At the time of Don José's marriage in 1864 to Doña Isabel Cabeza de Baca, daughter of an equally prominent Santa Fe family, the property included a placita to the west and a small adobe house, which eventually increased to become a hacienda containing thirty-three rooms. All of these were on the first floor except for the second-story ballroom added to the west side. This was reached, as it is today, by an outside stairway. After the territorial capitol burned on May 13, 1892, this ballroom served as a meeting place for the legislative assembly until it could be housed elsewhere.
The family of Don José, which included eleven children, lived on the south, east, and west sides of the inner patio, where guests were always welcomed with Spanish hospitality. A coach house, storerooms, a chicken house, and servants' quarters occupied space on the north. The well at the east and two front entrances remain in their original location, but a well at the west has been filled. Upon the death of Major Sena and his wife, the land was divided into equal strips, 16 ½ varas in width, for the six surviving children. In 1927 these heirs deeded the property to Senator Bronson M. Cutting, Martha K. White, and Amelia E. White, who restored and remodeled the building for preservation. The original two-story portion at the west had been deeded to Dr. Frank E. Mera, who added it to the restoration project. The heirs reserved the right, however, to erect the family altar under the portal facing Palace Avenue for the annual Corpus Christi procession, and for many years thereafter it was a colorful part of this religious celebration. The second story on the eastern and northern portions of the building was added in 1927, when the properly changed hands. This work was done under the supervision of William Penhallow Henderson, a well-known Santa Fe artist, designer, and builder. lt is a classic example of how a historic building can be restored and reconstructed to adapt to modern business requirements while keeping the integrity of the original.
Because of the long, continuous portal in front of the Sena, Prince, and Trujillo buildings on this site, the inclusive name Sena Plaza is often given to the entire building complex.
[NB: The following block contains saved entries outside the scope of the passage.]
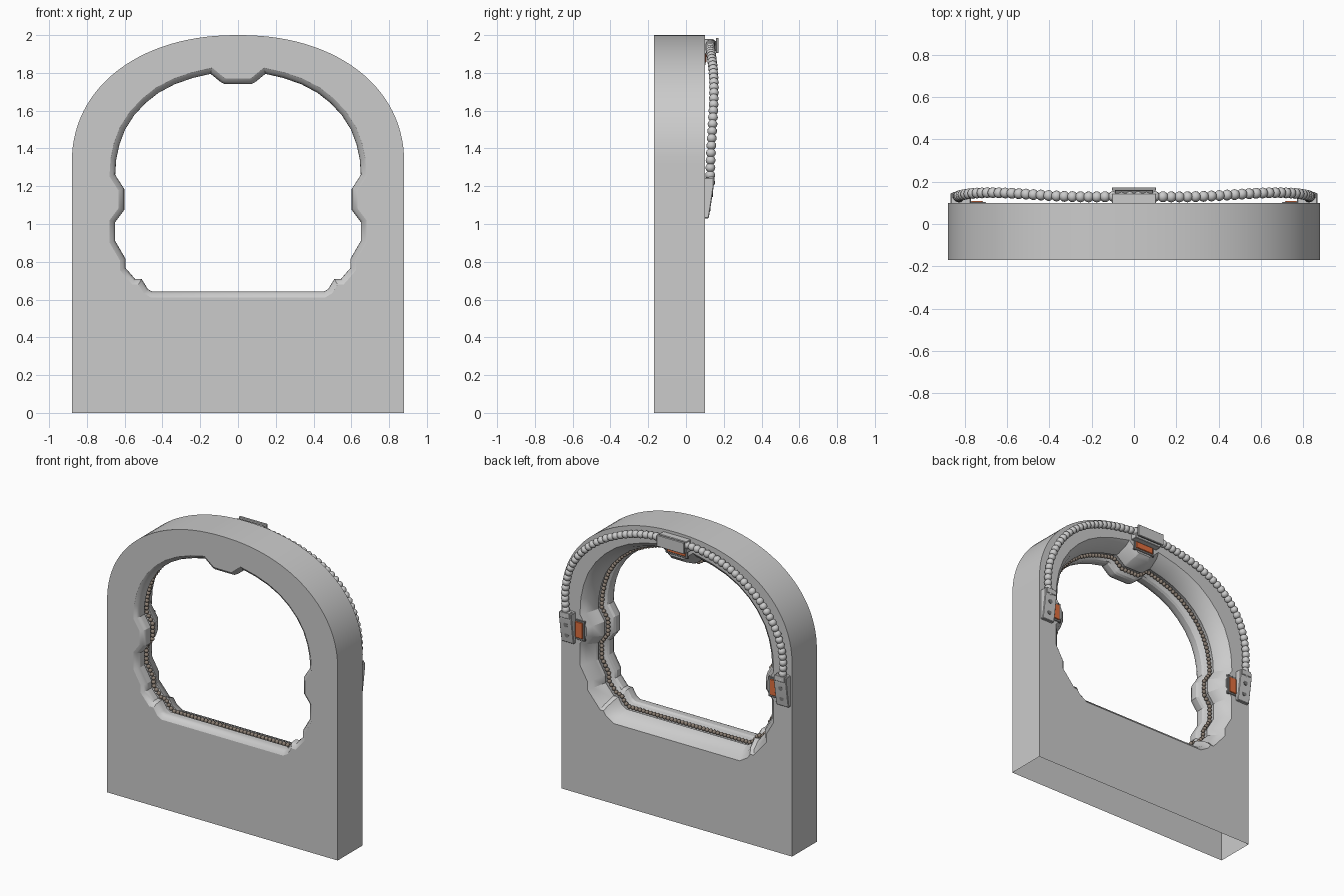
import bpy, bmesh, math
from mathutils import Vector, Matrix

if "Cube" in bpy.data.objects:
    bpy.data.objects.remove(bpy.data.objects["Cube"])


def material(name, col):
    m = bpy.data.materials.new(name)
    m.diffuse_color = (*col, 1)
    m.use_nodes = True
    m.node_tree.nodes["Principled BSDF"].inputs["Base Color"].default_value = m.diffuse_color
    return m


ORANGE = material("orange", (0.75, 0.16, 0.05))
BROWN = material("brown", (0.27, 0.22, 0.18))
DARK = material("dark_grey", (0.2, 0.2, 0.2))


def finish(bm, name, mat=None, angle=28):
    bmesh.ops.recalc_face_normals(bm, faces=bm.faces)
    me = bpy.data.meshes.new(name)
    bm.to_mesh(me)
    bm.free()
    ob = bpy.data.objects.new(name, me)
    bpy.context.collection.objects.link(ob)
    if mat:
        me.materials.append(mat)
    bpy.ops.object.select_all(action='DESELECT')
    ob.select_set(True)
    bpy.context.view_layer.objects.active = ob
    bpy.ops.object.shade_smooth_by_angle(angle=math.radians(angle))
    return ob


def arch(a, b, zc, n=2.15, steps=56):
    """Superellipse arch from +x over the top to -x."""
    pts = []
    for i in range(steps + 1):
        t = math.pi * i / steps
        c, s = math.cos(t), math.sin(t)
        pts.append((math.copysign(abs(c) ** (2 / n), c) * a, zc + b * max(s, 0) ** (2 / n)))
    return pts


def offset(pts, d):
    """Mitred outward offset of a counter-clockwise loop."""
    out = []
    for i, p in enumerate(pts):
        p = Vector(p)
        e1 = (p - Vector(pts[i - 1])).normalized()
        e2 = (Vector(pts[(i + 1) % len(pts)]) - p).normalized()
        n1, n2 = Vector((e1.y, -e1.x)), Vector((e2.y, -e2.x))
        out.append(p + (n1 + n2) * d / (1 + n1.dot(n2)))
    return out


def resample(pts, step):
    """Evenly spaced (point, tangent) pairs along a polyline."""
    pts = [Vector(p) for p in pts]
    total = sum((b - a).length for a, b in zip(pts, pts[1:]))
    n = round(total / step)
    out, seg, acc = [], 0, 0.0
    for i in range(n + 1):
        s = total * i / n
        while seg < len(pts) - 2 and acc + (pts[seg + 1] - pts[seg]).length < s:
            acc += (pts[seg + 1] - pts[seg]).length
            seg += 1
        d = (pts[seg + 1] - pts[seg]).normalized()
        out.append((pts[seg] + d * (s - acc), d))
    return out


def prism(name, prof, x0, x1, mat=None, bevel=0.004):
    """(y, z) profile extruded along x."""
    bm = bmesh.new()
    f = bm.faces.new([bm.verts.new((x0, y, z)) for y, z in prof])
    ext = bmesh.ops.extrude_face_region(bm, geom=[f])['geom']
    bmesh.ops.translate(bm, vec=(x1 - x0, 0, 0), verts=[v for v in ext if isinstance(v, bmesh.types.BMVert)])
    if bevel:
        bmesh.ops.bevel(bm, geom=bm.edges[:], offset=bevel, segments=1, affect='EDGES')
    return finish(bm, name, mat)


def box(name, x, y, z, mat=None, bevel=0.003):
    return prism(name, [(y[0], z[0]), (y[1], z[0]), (y[1], z[1]), (y[0], z[1])], x[0], x[1], mat, bevel)


# Half of the window outline, bottom to top, with lugs at side and crown
half = [(.455, .642), (.478, .656), (.51, .709), (.545, .709), (.595, .767), (.595, .815),
        (.65, .91), (.65, 1.01), (.602, 1.074), (.602, 1.185), (.65, 1.26), (.645, 1.34),
        (.628, 1.42), (.598, 1.5), (.55, 1.575), (.49, 1.64), (.42, 1.695), (.335, 1.74),
        (.24, 1.773), (.145, 1.795), (.09, 1.75), (.07, 1.74)]
window = half + [(-x, z) for x, z in reversed(half)]

# Arched slab with stepped, flared window; underside is open
Y0, Y1 = -0.17, 0.10
outer = [(.88, 0)] + arch(.88, .68, 1.32) + [(-.88, 0)]
section = [(Y0, .03), (-.158, .012), (-.14, .002), (-.125, 0), (-.095, 0), (-.08, .008),
           (-.065, .032), (-.03, .034), (-.008, .024), (.012, .03), (.075, .06), (Y1, .088)]
bm = bmesh.new()


def ring(pts, y):
    return [bm.verts.new((p[0], y, p[1])) for p in pts]


rings = [ring(offset(window, d), y) for y, d in section]
for a, b in zip(rings, rings[1:]):
    for i in range(len(a)):
        bm.faces.new((a[i - 1], a[i], b[i], b[i - 1]))
of, ob_ = ring(outer, Y0), ring(outer, Y1)
for i in range(1, len(of)):
    bm.faces.new((of[i - 1], of[i], ob_[i], ob_[i - 1]))
for o, w in ((of, rings[0]), (ob_, rings[-1])):
    edges = []
    for loop in (o, w):
        for i in range(len(loop)):
            e = bm.edges.get((loop[i - 1], loop[i])) or bm.edges.new((loop[i - 1], loop[i]))
            edges.append(e)
    bmesh.ops.triangle_fill(bm, use_beauty=True, use_dissolve=False, edges=edges)
finish(bm, "arched_frame")


def beads(name, path, yfun, r, squash, mat=None):
    bm = bmesh.new()
    n = len(path) - 1
    for i, (p, d) in enumerate(path):
        rot = Vector((d.x, 0, d.y)).to_track_quat('Z', 'Y').to_matrix().to_4x4()
        m = Matrix.Translation((p.x, yfun(i / n), p.y)) @ rot @ Matrix.Diagonal((1, 1, squash, 1))
        bmesh.ops.create_uvsphere(bm, u_segments=12, v_segments=8, radius=r, matrix=m)
    return finish(bm, name, mat, 60)


# Cord of large beads over the back of the arch
cord = [(.825, 1.22)] + arch(.832, .635, 1.32) + [(-.825, 1.22)]
beads("beaded_cord", resample(cord, .039),
      lambda t: .138 + .01 * math.cos(2 * math.pi * (min(t, 1 - t) - .21) / .42), .026, .95)

# Fine bead chain lying in the window groove
loop = offset(window, .02)
beads("groove_chain", resample(loop + loop[:1], .027), lambda t: -.04, .014, .95, BROWN)

# Crown clip with orange insert
box("crown_clip_base", (-.105, .105), (.095, .145), (1.9, 1.98))
box("crown_clip_band", (-.09, .09), (.14, .162), (1.915, 1.97), DARK)
box("crown_clip_cap", (-.105, .105), (.158, .173), (1.905, 1.985))
box("crown_insert_frame", (-.085, .085), (.09, .103), (1.84, 1.905), DARK)
box("crown_insert", (-.07, .07), (.09, .108), (1.855, 1.9), ORANGE)

# Side clips: tapered plate, studs, framed orange insert
plate = [(.095, 1.03), (.12, 1.03), (.132, 1.1), (.147, 1.2), (.147, 1.245), (.095, 1.245)]
for s, side in ((1, "right"), (-1, "left")):
    def span(a, b):
        return tuple(sorted((s * a, s * b)))
    prism("side_clip_" + side, plate, *span(.772, .868))
    box("side_clip_top_" + side, span(.782, .858), (.12, .152), (1.21, 1.25))
    box("side_insert_frame_" + side, span(.7, .775), (.09, .103), (1.06, 1.2), DARK)
    box("side_insert_" + side, span(.715, .772), (.09, .108), (1.075, 1.185), ORANGE)
    bm = bmesh.new()
    for z, y in ((1.085, .127), (1.16, .139)):
        bmesh.ops.create_cone(bm, cap_ends=True, segments=16, radius1=.016, radius2=.016, depth=.016,
                              matrix=Matrix.Translation((s * .82, y - .004, z)) @ Matrix.Rotation(math.pi / 2, 4, 'X'))
    finish(bm, "side_clip_studs_" + side, DARK)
The above data refer only to the building and patio at its eastern end and not to those on the west.